Use this URL to cite or link to this record in EThOS:
Title: Interference of central metabolism (TCA cycle) to influence CHO cell productivity
Author: Dhami, Neha
ISNI:       0000 0004 6499 1739
Awarding Body: University of Manchester
Current Institution: University of Manchester
Date of Award: 2017
Availability of Full Text:
Access from EThOS:
Access from Institution:
This PhD project explored the role of tricarboxylic acid (TCA) cycle enzymes in regulating Chinese hamster ovary (CHO) cell metabolism with respect to growth and recombinant protein expression. It was hypothesised that regulation of central metabolism can influence CHO cell productivity in terms of biomass and protein production. Thus the aim of these studies was to identify the key metabolic reactions of the TCA cycle associated with growth and protein expression in CHO cells. The gene expression of all TCA cycle genes was independently knocked-down using RNAi technology. The small interfering RNA (siRNA) mediated silencing of 11 TCA cycle genes significantly reduced cellular growth along with a decline in adenylate energy charges and an increase in catabolic reduction charges. The gene profiling of glucose and amino acid metabolism (not targeted by siRNA) suggested siRNA mediated knock-down of targeted TCA cycle genes led to cellular stress along with an enhanced rate of glycolysis leading to channelling of glucose for the generation of pyruvate. For the purpose of estimating intracellular metabolites, quenching and extraction method using ammonium bicarbonate and methanol was optimised to use with UCB CHO-K1 cell line and static transient siRNA transfections. A gas chromatography-mass spectrometry (GC-MS) analysis post-silencing of the aconitase gene, which catalyses the conversion of citrate to isocitrate in the TCA cycle, yielded higher MS peak intensities of at least four metabolites (gluconic acid, lysine, threonine and leucine) 72 h post-transfection in comparison to the controls. Transient knock-down of gene expression of seven TCA cycle genes in a recombinant stable cell line (expressing a rabbit monoclonal antibody) reduced cellular growth and altered the energy charges leading to a decline in antibody expression. Although silencing of the pyruvate dehydrogenase E1 gene, which is the component of the pyruvate dehydrogenase complex connecting glycolysis to the TCA cycle, did not affect cell viability, a reduction in antibody expression was recorded. Seven TCA cycle genes which demonstrated the most significant effect on cellular growth and energy charges were transiently over-expressed along with a monoclonal antibody in CHO-K1 cells with addition of their corresponding preceding intermediates. No differences in protein expression and cell specific productivity were observed compared to the control transfections. These results could be due to limitations of the effects of transient transfections for enhancing the metabolic activity of CHO cells. The aconitase gene demonstrated the most significant effect on CHO cell growth and proliferation in this study, therefore this gene was proposed as a novel selection marker for a metabolic selection system for the generation of recombinant therapeutics. This PhD project also established metabolite analysis tools and siRNA protocols for future metabolomic studies for investigating the intracellular CHO metabolism. The findings validated the hypothesis that TCA cycle plays an important role in CHO cell growth and recombinant protein production. The key metabolic genes affecting cellular growth and altering energy metabolism can be further explored for generation of an energy efficient CHO host-cell line (by over-expression of key TCA cycle genes) for enhanced recombinant protein production.

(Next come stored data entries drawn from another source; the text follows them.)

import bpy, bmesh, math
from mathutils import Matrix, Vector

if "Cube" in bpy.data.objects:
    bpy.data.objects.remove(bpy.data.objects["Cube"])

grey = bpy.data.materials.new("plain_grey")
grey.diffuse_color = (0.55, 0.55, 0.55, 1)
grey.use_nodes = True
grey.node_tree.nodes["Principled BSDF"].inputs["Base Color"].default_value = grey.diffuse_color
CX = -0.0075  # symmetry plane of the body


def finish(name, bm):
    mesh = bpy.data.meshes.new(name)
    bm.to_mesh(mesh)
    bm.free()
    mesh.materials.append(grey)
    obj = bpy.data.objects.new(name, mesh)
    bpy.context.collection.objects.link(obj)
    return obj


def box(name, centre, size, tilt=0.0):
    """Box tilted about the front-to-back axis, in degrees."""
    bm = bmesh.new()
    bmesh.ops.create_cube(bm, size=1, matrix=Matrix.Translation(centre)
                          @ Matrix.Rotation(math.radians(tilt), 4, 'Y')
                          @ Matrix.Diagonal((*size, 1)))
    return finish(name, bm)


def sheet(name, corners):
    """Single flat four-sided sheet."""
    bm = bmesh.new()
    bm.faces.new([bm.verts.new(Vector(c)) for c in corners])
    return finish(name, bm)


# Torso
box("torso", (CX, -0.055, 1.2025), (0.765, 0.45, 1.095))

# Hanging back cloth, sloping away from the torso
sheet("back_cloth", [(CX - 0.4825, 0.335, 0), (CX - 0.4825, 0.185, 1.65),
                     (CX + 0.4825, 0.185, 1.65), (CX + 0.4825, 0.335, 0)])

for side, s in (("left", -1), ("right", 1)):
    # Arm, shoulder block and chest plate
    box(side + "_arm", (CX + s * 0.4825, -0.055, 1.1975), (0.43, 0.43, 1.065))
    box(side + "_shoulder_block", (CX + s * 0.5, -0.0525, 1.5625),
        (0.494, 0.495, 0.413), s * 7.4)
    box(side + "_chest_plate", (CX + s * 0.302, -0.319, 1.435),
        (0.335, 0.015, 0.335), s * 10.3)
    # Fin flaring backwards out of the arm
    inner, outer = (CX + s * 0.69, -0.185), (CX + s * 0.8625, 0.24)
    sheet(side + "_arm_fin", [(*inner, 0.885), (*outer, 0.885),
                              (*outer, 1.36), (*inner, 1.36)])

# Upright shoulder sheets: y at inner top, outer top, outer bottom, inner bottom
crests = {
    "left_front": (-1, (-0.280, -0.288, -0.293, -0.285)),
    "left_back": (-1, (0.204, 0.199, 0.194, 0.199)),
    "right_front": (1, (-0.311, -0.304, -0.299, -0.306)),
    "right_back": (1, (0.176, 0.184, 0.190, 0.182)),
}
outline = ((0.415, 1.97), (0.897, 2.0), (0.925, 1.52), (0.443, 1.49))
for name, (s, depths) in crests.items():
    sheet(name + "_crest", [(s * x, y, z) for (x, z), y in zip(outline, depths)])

Supervisor: Goodacre, Royston Sponsor: Not available
Qualification Name: Thesis (Ph.D.) Qualification Level: Doctoral
EThOS ID:  DOI: Not available
Keywords: CHO cells ; TCA cycle ; siRNA